◆ EXERCISE INPUTS
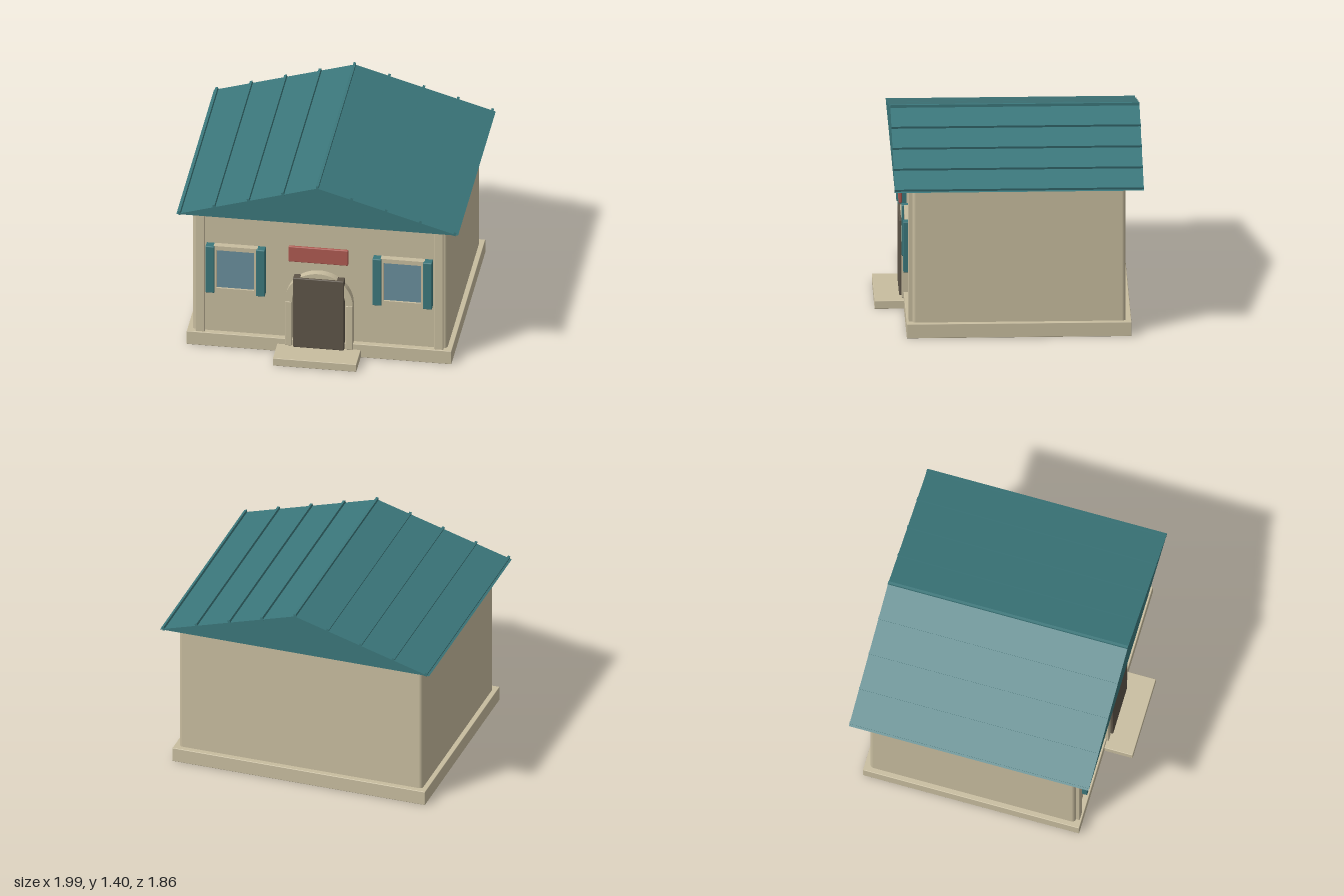
import * as THREE from 'three';
import { RoundedBoxGeometry } from 'three/addons/geometries/RoundedBoxGeometry.js';

const paint = (name, color) => {
  const m = new THREE.MeshStandardMaterial({ color });
  m.name = name;
  return m;
};

export function createModel() {
  const stucco = paint('sand stucco', 0xc8bd9f);
  const teal = paint('teal metal', 0x3b777b);
  const wood = paint('dark wood', 0x5e5548);
  const red = paint('sign red', 0xae5a51);
  const blue = paint('window blue', 0x6a8e9c);

  const house = new THREE.Group();
  house.name = 'house';

  const add = (name, geometry, material, parent = house) => {
    const mesh = new THREE.Mesh(geometry, material);
    mesh.name = name;
    parent.add(mesh);
    return mesh;
  };
  // Box given by its limits on each axis; r rounds the edges
  const block = (name, mat, [x0, x1], [y0, y1], [z0, z1], r = 0, parent = house) => {
    const size = [x1 - x0, y1 - y0, z1 - z0];
    const geo = r ? new RoundedBoxGeometry(...size, 2, r) : new THREE.BoxGeometry(...size);
    const mesh = add(name, geo, mat, parent);
    mesh.position.set((x0 + x1) / 2, (y0 + y1) / 2, (z0 + z1) / 2);
    return mesh;
  };
  const extrude = (shape, depth, z) =>
    new THREE.ExtrudeGeometry(shape, { depth, bevelEnabled: false, curveSegments: 24 }).translate(0, 0, z);

  // Body and ground works
  block('plinth', stucco, [-0.935, 0.935], [0, 0.105], [-0.845, 0.725], 0.004);
  block('walls', stucco, [-0.9, 0.9], [0.06, 1.09], [-0.805, 0.685], 0.025);
  block('doorStep', stucco, [-0.295, 0.295], [0, 0.06], [0.7, 0.93], 0.004);

  // Solid gable roof
  const gable = new THREE.Shape();
  gable.moveTo(-0.995, 1.095);
  gable.lineTo(0.995, 1.095);
  gable.lineTo(0, 1.388);
  add('roof', extrude(gable, 1.74, -0.93), teal);

  // Standing seams on both slopes, and one on the ridge
  const slope = Math.atan2(0.293, 0.995);
  for (let i = -4; i <= 4; i++) {
    const x = i * 0.243;
    const seam = add('roofSeam', new THREE.BoxGeometry(0.018, 0.028, 1.742), teal);
    seam.position.set(x, 1.388 - Math.abs(x) * 0.2945 + 0.003, -0.06);
    seam.rotation.z = -Math.sign(i) * slope;
  }

  // Door with its arched surround
  block('door', wood, [-0.18, 0.18], [0.06, 0.617], [0.69, 0.755], 0.006);
  const arch = new THREE.Shape();
  arch.absarc(0, 0.415, 0.24, 0, Math.PI, false);
  arch.absarc(0, 0.415, 0.19, Math.PI, 0, true);
  add('doorArch', extrude(arch, 0.065, 0.675), stucco);

  // Sign board above the door
  block('signBoard', red, [-0.21, 0.21], [0.75, 0.872], [0.737, 0.759], 0.006);

  for (const s of [-1, 1]) {
    // Limits mirrored to the chosen side
    const side = (a, b) => (s > 0 ? [a, b] : [-b, -a]);
    block('cornerPilaster', stucco, side(0.81, 0.875), [0.1, 1.095], [0.65, 0.712], 0.006);
    block('doorPost', stucco, side(0.19, 0.24), [0.06, 0.415], [0.675, 0.74], 0.006);

    const win = new THREE.Group();
    win.name = s > 0 ? 'leftWindow' : 'rightWindow';
    house.add(win);
    for (const [a, b] of [[0.435, 0.457], [0.723, 0.745]])
      block('frameUpright', stucco, side(a, b), [0.44, 0.813], [0.67, 0.73], 0, win);
    for (const y of [[0.44, 0.475], [0.78, 0.813]])
      block('frameRail', stucco, side(0.457, 0.723), y, [0.67, 0.73], 0, win);
    block('glass', blue, side(0.457, 0.723), [0.475, 0.78], [0.67, 0.715], 0, win);
    for (const [a, b] of [[0.38, 0.443], [0.737, 0.8]])
      block('shutter', teal, side(a, b), [0.44, 0.813], [0.68, 0.745], 0.006, win);
  }
  return house;
}
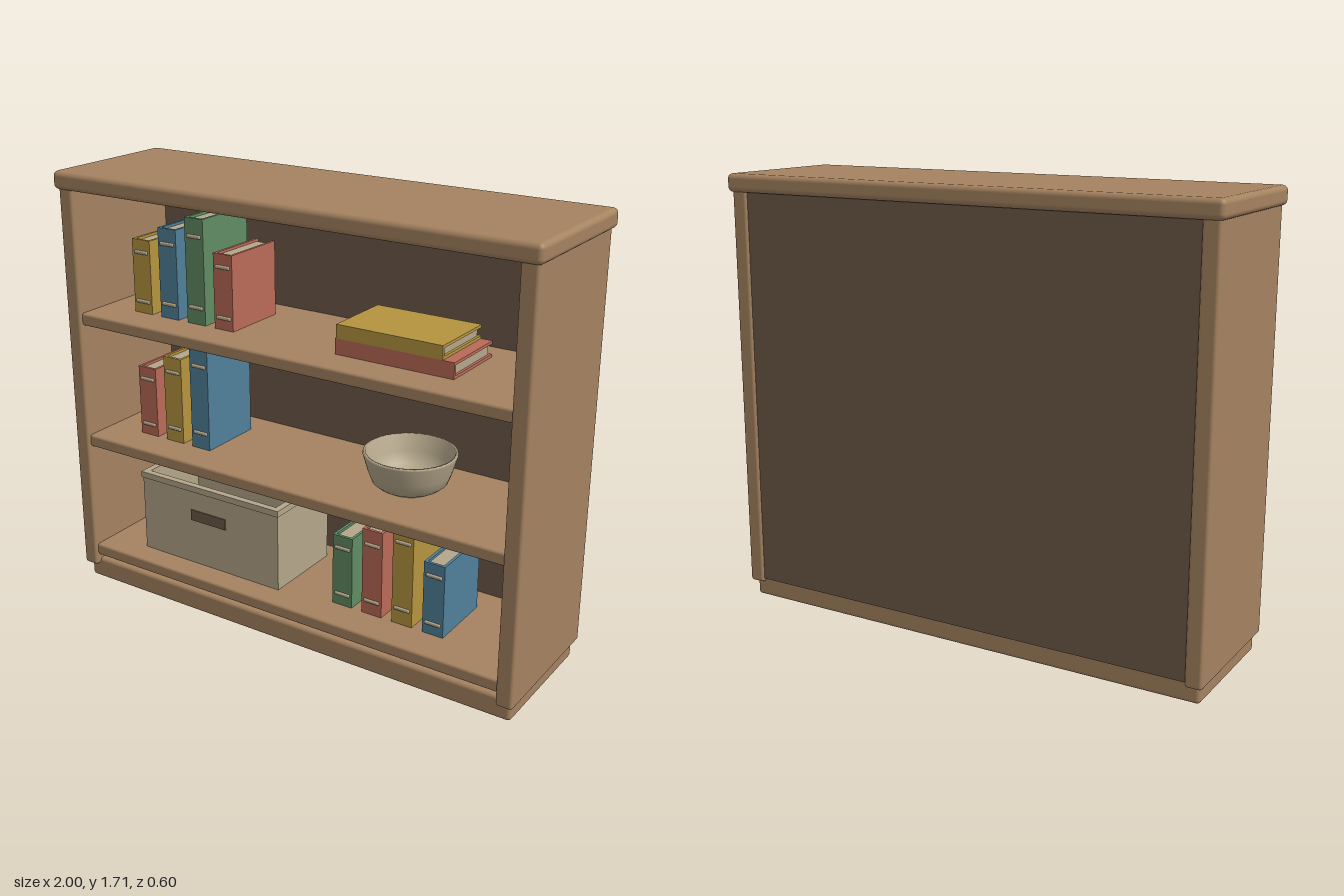
import * as THREE from 'three';
import { RoundedBoxGeometry } from 'three/addons/geometries/RoundedBoxGeometry.js';

const mat = (name, color) => {
  const m = new THREE.MeshStandardMaterial({ color });
  m.name = name;
  return m;
};

export function createModel() {
  const wood = mat('wood', 0xa58360);
  const dark = mat('darkWood', 0x6f5b4a);
  const cream = mat('cream', 0xb4a68a);
  const red = mat('redCover', 0xba6a58);
  const yellow = mat('yellowCover', 0xb5943f);
  const blue = mat('blueCover', 0x50809a);
  const green = mat('greenCover', 0x5f8c63);

  const model = new THREE.Group();
  model.name = 'bookcase';

  // Box given by its minimum and maximum corners, optionally rounded
  function block(parent, name, material, [x0, y0, z0], [x1, y1, z1], radius = 0) {
    const w = x1 - x0, h = y1 - y0, d = z1 - z0;
    const geometry = radius
      ? new RoundedBoxGeometry(w, h, d, 3, radius)
      : new THREE.BoxGeometry(w, h, d);
    const mesh = new THREE.Mesh(geometry, material);
    mesh.name = name;
    mesh.position.set((x0 + x1) / 2, (y0 + y1) / 2, (z0 + z1) / 2);
    parent.add(mesh);
    return mesh;
  }

  // Carcass
  block(model, 'plinth', wood, [-0.97, 0, -0.26], [0.97, 0.09, 0.26], 0.015);
  block(model, 'topBoard', wood, [-1, 1.64, -0.3], [1, 1.71, 0.3], 0.02);
  block(model, 'leftSide', wood, [0.92, 0.065, -0.285], [0.985, 1.65, 0.285], 0.012);
  block(model, 'rightSide', wood, [-0.985, 0.065, -0.285], [-0.92, 1.65, 0.285], 0.012);
  block(model, 'backPanel', dark, [-0.925, 0.08, -0.275], [0.925, 1.645, -0.25]);
  for (const y of [0.11, 0.6, 1.11])
    block(model, 'shelf', wood, [-0.925, y, -0.255], [0.925, y + 0.05, 0.272], 0.01);

  // Book standing on its tail, spine towards the front, pages set in
  function makeBook(cover, w, h, d, bands) {
    const book = new THREE.Group();
    book.name = 'book';
    const t = 0.011, x = w / 2, z = d / 2;
    block(book, 'leftCover', cover, [x - t, 0, -z], [x, h, z]);
    block(book, 'rightCover', cover, [-x, 0, -z], [-x + t, h, z]);
    block(book, 'spine', cover, [-x + t, 0, z - t], [x - t, h, z]);
    block(book, 'pages', cream, [-x + t, 0.01, -z + 0.012], [x - t, h - 0.01, z - t]);
    if (bands) for (const f of [0.16, 0.83])
      block(book, 'spineBand', cream,
        [-0.033, h * f - 0.007, z - 0.005], [0.033, h * f + 0.007, z + 0.007], 0.005);
    model.add(book);
    return book;
  }

  // Upright rows: first centre x, shelf height, then colour and height of each book
  const rows = [
    [-0.722, 1.16, [[yellow, 0.29], [blue, 0.35], [green, 0.407], [red, 0.29]]],
    [-0.722, 0.65, [[red, 0.285], [yellow, 0.35], [blue, 0.41]]],
    [0.198, 0.16, [[green, 0.29], [red, 0.35], [yellow, 0.407], [blue, 0.29]]],
  ];
  for (const [x, y, books] of rows)
    books.forEach(([cover, h], i) =>
      makeBook(cover, 0.086, h, 0.27, true).position.set(x + i * 0.13, y, 0));

  // Two books lying flat
  for (const [cover, x, y, w, length] of [[red, 0.16, 1.19, 0.06, 0.475], [yellow, 0.165, 1.246, 0.052, 0.425]]) {
    const book = makeBook(cover, w, length, 0.28, false);
    book.rotation.z = -Math.PI / 2;
    book.position.set(x, y, -0.005);
  }

  // Open storage box with a rim and a dark hand slot
  const bin = new THREE.Group();
  bin.name = 'storageBox';
  model.add(bin);
  function ring(name, x0, x1, z0, z1, y0, y1, t) {
    block(bin, name, cream, [x0, y0, z1 - t], [x1, y1, z1]);
    block(bin, name, cream, [x0, y0, z0], [x1, y1, z0 + t]);
    block(bin, name, cream, [x0, y0, z0 + t], [x0 + t, y1, z1 - t]);
    block(bin, name, cream, [x1 - t, y0, z0 + t], [x1, y1, z1 - t]);
  }
  ring('boxWall', -0.735, -0.07, -0.17, 0.175, 0.16, 0.475, 0.02);
  ring('boxRim', -0.74, -0.065, -0.175, 0.18, 0.475, 0.5, 0.027);
  block(bin, 'boxFloor', cream, [-0.72, 0.16, -0.155], [-0.085, 0.18, 0.16]);
  block(bin, 'handSlot', dark, [-0.49, 0.35, 0.174], [-0.32, 0.395, 0.18]);

  // Bowl
  const profile = [
    [0, 0], [0.09, 0], [0.095, 0.012], [0.12, 0.018], [0.14, 0.035], [0.155, 0.075],
    [0.174, 0.14], [0.172, 0.148], [0.164, 0.148], [0.145, 0.085], [0.125, 0.045],
    [0.09, 0.028], [0, 0.024],
  ].map(([x, y]) => new THREE.Vector2(x, y));
  const bowl = new THREE.Mesh(new THREE.LatheGeometry(profile, 40), cream);
  bowl.name = 'bowl';
  bowl.position.set(0.401, 0.65, 0);
  model.add(bowl);

  return model;
}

◆ THE PROBLEM
The range runs from the line with "block(model, 'shelf', wood, [-0.925, y, -0.255], [0.925, y" up to and including the line with "block(book, 'leftCover', cover, [x" in the listing above; please write out exactly those lines and nothing more.

◆ WRITTEN SOLUTION
    block(model, 'shelf', wood, [-0.925, y, -0.255], [0.925, y + 0.05, 0.272], 0.01);

  // Book standing on its tail, spine towards the front, pages set in
  function makeBook(cover, w, h, d, bands) {
    const book = new THREE.Group();
    book.name = 'book';
    const t = 0.011, x = w / 2, z = d / 2;
    block(book, 'leftCover', cover, [x - t, 0, -z], [x, h, z]);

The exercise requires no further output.